__ACTION ITEM__:
From the entries that follow, copy each line containing the word "None".
*** PROVIDED MATERIAL Section Begins ***
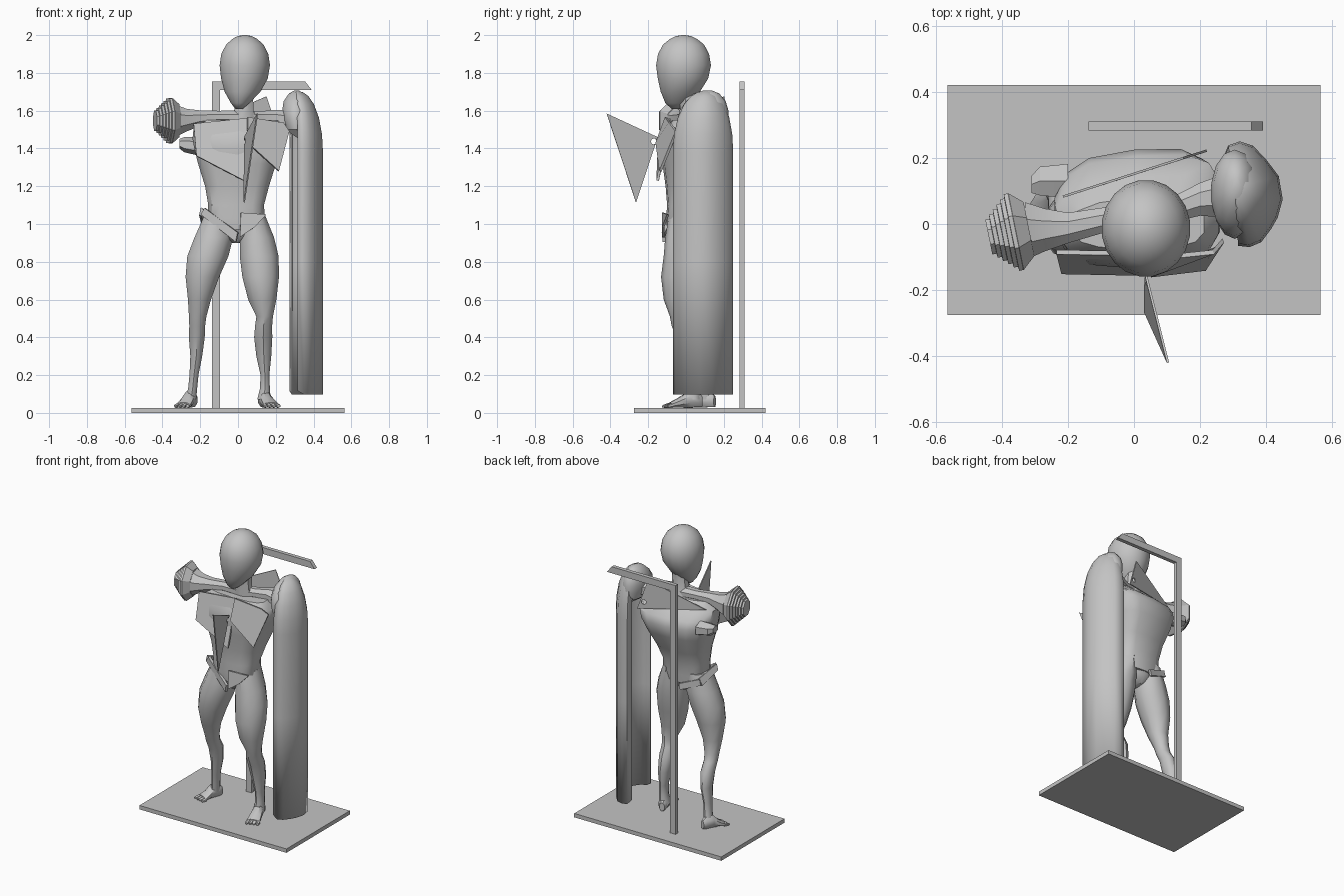
import bpy, bmesh, math
from mathutils import Vector

mat = bpy.data.materials.new("light_grey")
mat.diffuse_color = (0.55, 0.55, 0.55, 1)


def finish(name, bm, smooth=None):
    bmesh.ops.recalc_face_normals(bm, faces=bm.faces[:])
    me = bpy.data.meshes.new(name)
    bm.to_mesh(me)
    bm.free()
    ob = bpy.data.objects.new(name, me)
    bpy.context.collection.objects.link(ob)
    me.materials.append(mat)
    if smooth:
        bpy.ops.object.select_all(action='DESELECT')
        bpy.context.view_layer.objects.active = ob
        ob.select_set(True)
        bpy.ops.object.shade_smooth_by_angle(angle=math.radians(smooth))
    return ob


def box(name, lo, hi):
    bm = bmesh.new()
    bmesh.ops.create_cube(bm, size=1)
    for v in bm.verts:
        v.co = Vector([(lo[i] + hi[i]) / 2 + v.co[i] * (hi[i] - lo[i]) for i in range(3)])
    return finish(name, bm)


def loft(name, rings, n=12, axis='z', power=1.0, smooth=40):
    """rings: (position on axis, centre a, centre b, radius a, radius b)"""
    bm = bmesh.new()
    loops = []
    for t, a, b, ra, rb in rings:
        loop = []
        for i in range(n):
            w = 2 * math.pi * (i + 0.5) / n
            c, s = math.cos(w), math.sin(w)
            p = a + ra * math.copysign(abs(c) ** power, c)
            q = b + rb * math.copysign(abs(s) ** power, s)
            loop.append(bm.verts.new((p, q, t) if axis == 'z' else (t, p, q)))
        loops.append(loop)
    for A, B in zip(loops, loops[1:]):
        for i in range(n):
            j = (i + 1) % n
            bm.faces.new((A[i], A[j], B[j], B[i]))
    bm.faces.new(loops[0])
    bm.faces.new(loops[-1])
    return finish(name, bm, smooth)


def limb(name, rows, n=12, smooth=40, power=1.0):
    """rows: (z, x left, x right, y front, y back)"""
    return loft(name, [(z, (l + r) / 2, (f + b) / 2, (r - l) / 2, (b - f) / 2)
                       for z, l, r, f, b in rows], n, power=power, smooth=smooth)


def plate(name, pts, thick, hole=None):
    bm = bmesh.new()
    face = bm.faces.new([bm.verts.new(p) for p in pts])
    face.normal_update()
    normal = face.normal.copy()
    ob = finish(name, bm)
    m = ob.modifiers.new("thickness", 'SOLIDIFY')
    m.thickness, m.offset = thick, 0
    if hole:
        cb = bmesh.new()
        bmesh.ops.create_cone(cb, cap_ends=True, segments=12, radius1=0.016, radius2=0.016, depth=0.06)
        cut = finish(name + "_hole_cutter", cb)
        cut.location = hole
        cut.rotation_euler = normal.to_track_quat('Z', 'Y').to_euler()
        cut.hide_render = True
        cut.display_type = 'WIRE'
        m = ob.modifiers.new("hole", 'BOOLEAN')
        m.operation, m.object = 'DIFFERENCE', cut
    return ob


# base and support stand
box("base", (-0.565, -0.275, 0), (0.565, 0.42, 0.027))
box("stand_post", (-0.137, 0.283, 0.027), (-0.095, 0.31, 1.72))
plate("stand_arm", [(-0.137, 0.2965, 1.71), (0.39, 0.2965, 1.71), (0.355, 0.2965, 1.755),
                    (-0.137, 0.2965, 1.755)], 0.027)

# egg head and neck
loft("head", [(1.608, 0.005, -0.05, 0.018, 0.025), (1.64, 0.012, -0.045, 0.05, 0.065),
              (1.70, 0.024, -0.03, 0.096, 0.105), (1.77, 0.034, -0.016, 0.125, 0.135),
              (1.84, 0.036, -0.013, 0.135, 0.147), (1.90, 0.036, -0.013, 0.126, 0.137),
              (1.95, 0.036, -0.013, 0.1, 0.11), (1.98, 0.036, -0.013, 0.066, 0.072),
              (1.995, 0.036, -0.013, 0.036, 0.04), (2.0, 0.036, -0.013, 0.01, 0.01)], 20, smooth=60)
loft("neck", [(1.52, 0.03, 0.03, 0.09, 0.06), (1.6, 0.032, 0.015, 0.055, 0.05),
              (1.74, 0.035, 0.02, 0.045, 0.06)], 8)

# torso, its back swept toward the right shoulder
torso = limb("torso", [(0.97, -0.14, 0.11, -0.1, 0.1), (1.03, -0.16, 0.145, -0.105, 0.105),
                       (1.10, -0.16, 0.14, -0.1, 0.11), (1.20, -0.177, 0.167, -0.108, 0.145),
                       (1.32, -0.215, 0.205, -0.125, 0.205), (1.40, -0.235, 0.24, -0.135, 0.225),
                       (1.45, -0.245, 0.265, -0.125, 0.205), (1.50, -0.24, 0.26, -0.105, 0.14),
                       (1.55, -0.19, 0.215, -0.075, 0.08)], 14, 35, 0.65)
for v in torso.data.vertices:
    if v.co.y > 0.05:
        v.co.y += 0.1 * v.co.x * min(1, max(0, (v.co.z - 1.1) / 0.25))
limb("pelvis", [(0.90, -0.035, 0.01, -0.05, 0.05), (0.95, -0.13, 0.1, -0.09, 0.09),
                (1.04, -0.165, 0.145, -0.1, 0.1)], 10)

# chest armour panels, leaning forward toward their lower edge
plate("chest_panel_left", [(-0.235, -0.085, 1.53), (0.05, -0.09, 1.56), (0.03, -0.15, 1.23),
                           (-0.22, -0.145, 1.36)], 0.014)
plate("chest_panel_right", [(0.05, -0.105, 1.565), (0.24, -0.085, 1.535), (0.27, -0.05, 1.49),
                            (0.215, -0.135, 1.28), (0.05, -0.155, 1.43)], 0.014)

# belt straps
plate("belt_left_front", [(-0.195, -0.06, 1.05), (-0.175, -0.065, 1.085), (0.0, -0.12, 0.955),
                          (-0.01, -0.115, 0.905)], 0.018)
plate("belt_left_side", [(-0.2, -0.06, 1.045), (-0.19, -0.06, 1.085), (-0.16, 0.09, 1.03),
                         (-0.185, 0.09, 0.99)], 0.015)
plate("belt_left_back", [(-0.18, 0.09, 0.99), (-0.17, 0.09, 1.03), (-0.03, 0.118, 0.975),
                         (-0.04, 0.118, 0.935)], 0.015)
plate("belt_right", [(0.015, -0.12, 1.06), (0.15, -0.095, 1.05), (0.09, -0.12, 0.985),
                     (0.01, -0.12, 0.93)], 0.012)

# legs
limb("left_leg", [(0.07, -0.28, -0.22, 0.07, 0.145), (0.13, -0.265, -0.215, 0.065, 0.135),
                  (0.2, -0.258, -0.208, 0.055, 0.13), (0.3, -0.254, -0.188, 0.035, 0.14),
                  (0.4, -0.262, -0.174, 0.015, 0.125), (0.46, -0.26, -0.172, -0.015, 0.085),
                  (0.51, -0.262, -0.165, -0.03, 0.07), (0.6, -0.268, -0.14, -0.07, 0.065),
                  (0.72, -0.282, -0.095, -0.108, 0.09), (0.83, -0.274, -0.045, -0.115, 0.105),
                  (0.93, -0.235, -0.02, -0.105, 0.11), (1.05, -0.18, -0.03, -0.085, 0.1)], 10)
limb("right_leg", [(0.07, 0.1, 0.175, -0.01, 0.08), (0.13, 0.115, 0.17, 0.0, 0.075),
                   (0.2, 0.118, 0.167, -0.005, 0.078), (0.3, 0.095, 0.178, -0.025, 0.09),
                   (0.4, 0.083, 0.184, -0.05, 0.075), (0.46, 0.088, 0.183, -0.076, 0.045),
                   (0.51, 0.095, 0.187, -0.085, 0.035), (0.6, 0.05, 0.207, -0.118, 0.04),
                   (0.72, 0.018, 0.222, -0.132, 0.07), (0.83, 0.004, 0.22, -0.118, 0.09),
                   (0.93, 0.005, 0.195, -0.11, 0.1), (1.05, 0.02, 0.145, -0.09, 0.1)], 10)

# feet with toes
for name, heel, toe in (("left", (-0.245, 0.125), (-0.295, 0.01)), ("right", (0.135, 0.055), (0.18, -0.1))):
    h, t = Vector(heel), Vector(toe)
    d = t - h
    side = Vector((-d.y, d.x)).normalized()
    L = d.length
    foot = loft(name + "_foot", [(-0.03, 0, 0.06, 0.018, 0.03), (-0.01, 0, 0.07, 0.03, 0.043),
                                 (0.04, 0, 0.072, 0.034, 0.046), (L * 0.6, 0, 0.054, 0.04, 0.028),
                                 (L * 0.9, 0, 0.041, 0.046, 0.014)], 8, 'x')
    foot.location = (h.x, h.y, 0)
    foot.rotation_euler.z = math.atan2(d.y, d.x)
    for i in range(4):
        p = t + side * (i - 1.5) * 0.023 - d * 0.12
        k = loft(name + "_toe", [(0, 0, 0.04, 0.0125, 0.013), (0.025, 0, 0.036, 0.011, 0.009),
                                 (0.036 - 0.003 * i, 0, 0.034, 0.005, 0.005)], 6, 'x')
        k.location = (p.x, p.y, 0)
        k.rotation_euler.z = foot.rotation_euler.z

# shoulder beam and arm stub ending in a stepped cone
loft("left_arm", [(0.03, 0.02, 1.565, 0.05, 0.04), (-0.1, 0.01, 1.567, 0.042, 0.035),
                  (-0.2, -0.012, 1.56, 0.05, 0.045), (-0.27, -0.018, 1.55, 0.07, 0.064),
                  (-0.33, -0.022, 1.546, 0.095, 0.093)], 8, 'x', smooth=20)
steps = [(0.04, 0, 0, 0.09, 0.095), (0.0, 0, 0, 0.128, 0.13)]
for i in range(6):
    r = 0.128 - 0.014 * i
    steps += [(-0.014 * i - 0.001, 0, 0, r, r), (-0.014 * (i + 1), 0, 0, r, r)]
cone = loft("stepped_cone", steps, 8, 'x', smooth=15)
cone.location = (-0.357, -0.023, 1.547)
cone.rotation_euler.z = 0.2
loft("right_arm", [(0.03, 0.02, 1.565, 0.05, 0.04), (0.12, 0.045, 1.565, 0.042, 0.035),
                   (0.2, 0.075, 1.563, 0.054, 0.045), (0.27, 0.085, 1.545, 0.07, 0.065),
                   (0.345, 0.09, 1.51, 0.07, 0.08)], 8, 'x', smooth=20)

# rear shoulder stub
loft("rear_stub", [(-0.31, 0.12, 1.425, 0.03, 0.025), (-0.285, 0.13, 1.42, 0.05, 0.04),
                   (-0.2, 0.13, 1.41, 0.06, 0.05)], 6, 'x', smooth=20)

# hanging sleeve, open toward the body, closing in a dome
section = [(0.272, 0.205), (0.285, 0.238), (0.32, 0.25), (0.36, 0.237), (0.40, 0.195), (0.438, 0.145),
           (0.45, 0.075), (0.435, 0.02), (0.415, -0.015), (0.385, -0.055), (0.35, -0.07), (0.315, -0.066)]
apex = Vector((0.305, 0.11))
levels = [(0.097, 1), (0.8, 1), (1.38, 1)]
levels += [(1.38 + 0.325 * math.sin(a), math.cos(a) ** 0.85) for a in (0.3, 0.6, 0.9, 1.15, 1.35, 1.5)]
bm = bmesh.new()
rows = []
for z, k in levels:
    row = []
    for i, p in enumerate(section):
        q = apex + (Vector(p) - apex) * k
        lift = 0.02 if z < 0.2 and i in (0, len(section) - 1) else 0
        row.append(bm.verts.new((q.x, q.y, z + lift)))
    rows.append(row)
for A, B in zip(rows, rows[1:]):
    for i in range(len(section) - 1):
        bm.faces.new((A[i], A[i + 1], B[i + 1], B[i]))
bm.faces.new(rows[-1])
sleeve = finish("hanging_sleeve", bm, 40)
m = sleeve.modifiers.new("thickness", 'SOLIDIFY')
m.thickness, m.offset = 0.006, -1
loft("sleeve_cap", [(1.50, 0.31, 0.09, 0.06, 0.13), (1.55, 0.305, 0.09, 0.07, 0.135),
                    (1.60, 0.305, 0.095, 0.073, 0.13), (1.65, 0.305, 0.105, 0.065, 0.105),
                    (1.69, 0.308, 0.112, 0.04, 0.065), (1.706, 0.31, 0.115, 0.014, 0.025)], 14, smooth=60)

# thin triangular blades with a rivet hole
plate("front_blade", [(0.103, -0.42, 1.585), (0.033, -0.265, 1.115), (0.035, -0.15, 1.46)],
      0.007, (0.039, -0.17, 1.437))
plate("rear_blade", [(-0.215, 0.083, 1.52), (0.15, 0.2, 1.675), (0.22, 0.222, 1.47)],
      0.007, (0.178, 0.2085, 1.52))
*** PROVIDED MATERIAL Section Ends ***
__RESULT__:
def finish(name, bm, smooth=None):
def plate(name, pts, thick, hole=None):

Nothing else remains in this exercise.